I will be the first to admit that I’m a bit of a political junkie. I knew that the Democrats would come in blazing to promote our candidate, and I was looking forward to seeing the strategies they would take to oppose the platform embodied by the Republican National Convention (RNC) last week. I watched nearly every hour of the Democratic National Convention from day one. I analyzed political strategy and mused about the protests– sometimes in agreement, sometimes far from it. What I wasn’t expecting was the sheer emotional power in that arena.
When Bill painted a picture of a bold woman with “big blonde hair and huge glasses” who approached him in the Yale Law library, I saw myself. When he described her excellence and tireless optimism for her community and her country, I saw the young feminists I work with at NOW. When he recounted her refusal to be defeated, I saw my best friend. In Hillary’s determination, I see my generation.

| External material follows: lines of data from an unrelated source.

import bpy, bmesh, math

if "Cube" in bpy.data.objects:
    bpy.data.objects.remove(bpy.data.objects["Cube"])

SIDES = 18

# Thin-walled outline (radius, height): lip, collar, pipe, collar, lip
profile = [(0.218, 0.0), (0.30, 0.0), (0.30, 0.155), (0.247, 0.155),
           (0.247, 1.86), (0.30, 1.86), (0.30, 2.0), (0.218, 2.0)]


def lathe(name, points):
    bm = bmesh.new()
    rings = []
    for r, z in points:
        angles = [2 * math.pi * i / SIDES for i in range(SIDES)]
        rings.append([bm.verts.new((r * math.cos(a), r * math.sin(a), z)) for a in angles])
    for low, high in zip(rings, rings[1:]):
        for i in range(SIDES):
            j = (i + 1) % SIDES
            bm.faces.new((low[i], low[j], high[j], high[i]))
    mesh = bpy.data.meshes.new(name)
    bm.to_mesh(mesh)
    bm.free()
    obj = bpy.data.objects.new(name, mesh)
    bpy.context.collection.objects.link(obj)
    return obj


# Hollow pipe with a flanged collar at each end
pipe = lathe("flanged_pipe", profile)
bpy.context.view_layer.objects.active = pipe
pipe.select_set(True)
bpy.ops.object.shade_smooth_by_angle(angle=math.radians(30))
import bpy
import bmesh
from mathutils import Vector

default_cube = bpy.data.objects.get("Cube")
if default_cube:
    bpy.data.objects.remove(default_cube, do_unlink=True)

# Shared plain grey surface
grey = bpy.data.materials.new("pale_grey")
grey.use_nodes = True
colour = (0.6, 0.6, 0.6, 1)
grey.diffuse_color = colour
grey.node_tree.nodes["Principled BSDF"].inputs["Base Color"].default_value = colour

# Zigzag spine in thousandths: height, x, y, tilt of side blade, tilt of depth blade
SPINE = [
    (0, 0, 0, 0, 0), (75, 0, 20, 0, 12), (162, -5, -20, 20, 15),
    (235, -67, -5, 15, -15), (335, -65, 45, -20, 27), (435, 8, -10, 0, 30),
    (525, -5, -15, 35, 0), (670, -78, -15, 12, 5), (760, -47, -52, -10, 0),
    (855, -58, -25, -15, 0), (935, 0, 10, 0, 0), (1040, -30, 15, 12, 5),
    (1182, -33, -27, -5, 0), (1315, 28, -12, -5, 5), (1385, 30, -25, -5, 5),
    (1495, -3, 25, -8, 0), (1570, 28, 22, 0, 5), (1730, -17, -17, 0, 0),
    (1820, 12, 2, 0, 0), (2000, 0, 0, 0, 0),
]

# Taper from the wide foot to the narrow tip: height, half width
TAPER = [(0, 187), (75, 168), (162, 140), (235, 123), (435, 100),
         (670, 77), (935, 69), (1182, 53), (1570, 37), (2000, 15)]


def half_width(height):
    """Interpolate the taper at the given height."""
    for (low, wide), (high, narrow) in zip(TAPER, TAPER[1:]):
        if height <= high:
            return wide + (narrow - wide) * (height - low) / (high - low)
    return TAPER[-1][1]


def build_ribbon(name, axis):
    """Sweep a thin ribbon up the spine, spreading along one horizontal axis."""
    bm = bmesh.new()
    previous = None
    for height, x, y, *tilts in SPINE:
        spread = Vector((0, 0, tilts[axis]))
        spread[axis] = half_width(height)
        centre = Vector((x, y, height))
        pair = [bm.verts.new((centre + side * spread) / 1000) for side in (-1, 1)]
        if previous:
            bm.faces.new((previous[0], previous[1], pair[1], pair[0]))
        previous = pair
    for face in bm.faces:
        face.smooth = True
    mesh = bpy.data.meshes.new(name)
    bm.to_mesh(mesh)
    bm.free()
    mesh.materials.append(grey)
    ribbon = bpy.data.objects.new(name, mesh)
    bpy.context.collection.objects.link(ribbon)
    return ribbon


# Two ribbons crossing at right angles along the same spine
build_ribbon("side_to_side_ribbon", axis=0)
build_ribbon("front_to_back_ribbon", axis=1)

Not to be outdone by the powerful speeches presented by former President Clinton or First Lady Michelle Obama, President Obama did what he is known to do– captivate his audience. For just a moment, politics were set to the side. I wasn’t thinking about political strategy or how the opponent might respond. I didn’t think about Trump or the oracle of doom that overtook last week’s RNC. I didn’t think about politicians or political parties or protests. I just sat there, awe-filled tears slowly rolling down my face as the first president of color wholeheartedly endorsed the first woman presidential candidate. I could practically hear glass ceilings shatter and walls crumble.
When Hillary finally took the stage Thursday night, my heart was in my throat. How do you prepare yourself to witness history of this magnitude? Her speech was poised and poignant, but I was distracted, waiting for that particular moment that changes the face of American politics, and America, for good. The one where Hillary Clinton, the first woman ever to do so, accepts the Democratic nomination for President of the United States. The sheer magnitude of the event struck me at once. Watching our triumph on a cell phone screen on my back porch in D.C., I experienced a turning point in American history.
I felt soaring hope for our future and pride for how far we’ve come. But most profoundly, I felt a silent yet palpable connection with the past. This incomprehensibly dense pride swelling in my chest echoes that of my great-grandmother as she claimed her right to vote. Pride about the accomplishments of women a hundred years before me. A pride that our daughters and granddaughters after them will feel in the future. One that binds women long passed with those that haven’t yet been born. This is not just about Hillary Clinton. This is not about politics or propaganda or “the woman card.” This is about our grandmothers, our mothers, our daughters… and us. We lift her, she lifts us.
All I wrote in my journal that night was this: Tonight, I know that I have witnessed history.
And when I cast my vote for Hillary Clinton in November, I know that I will be making herstory.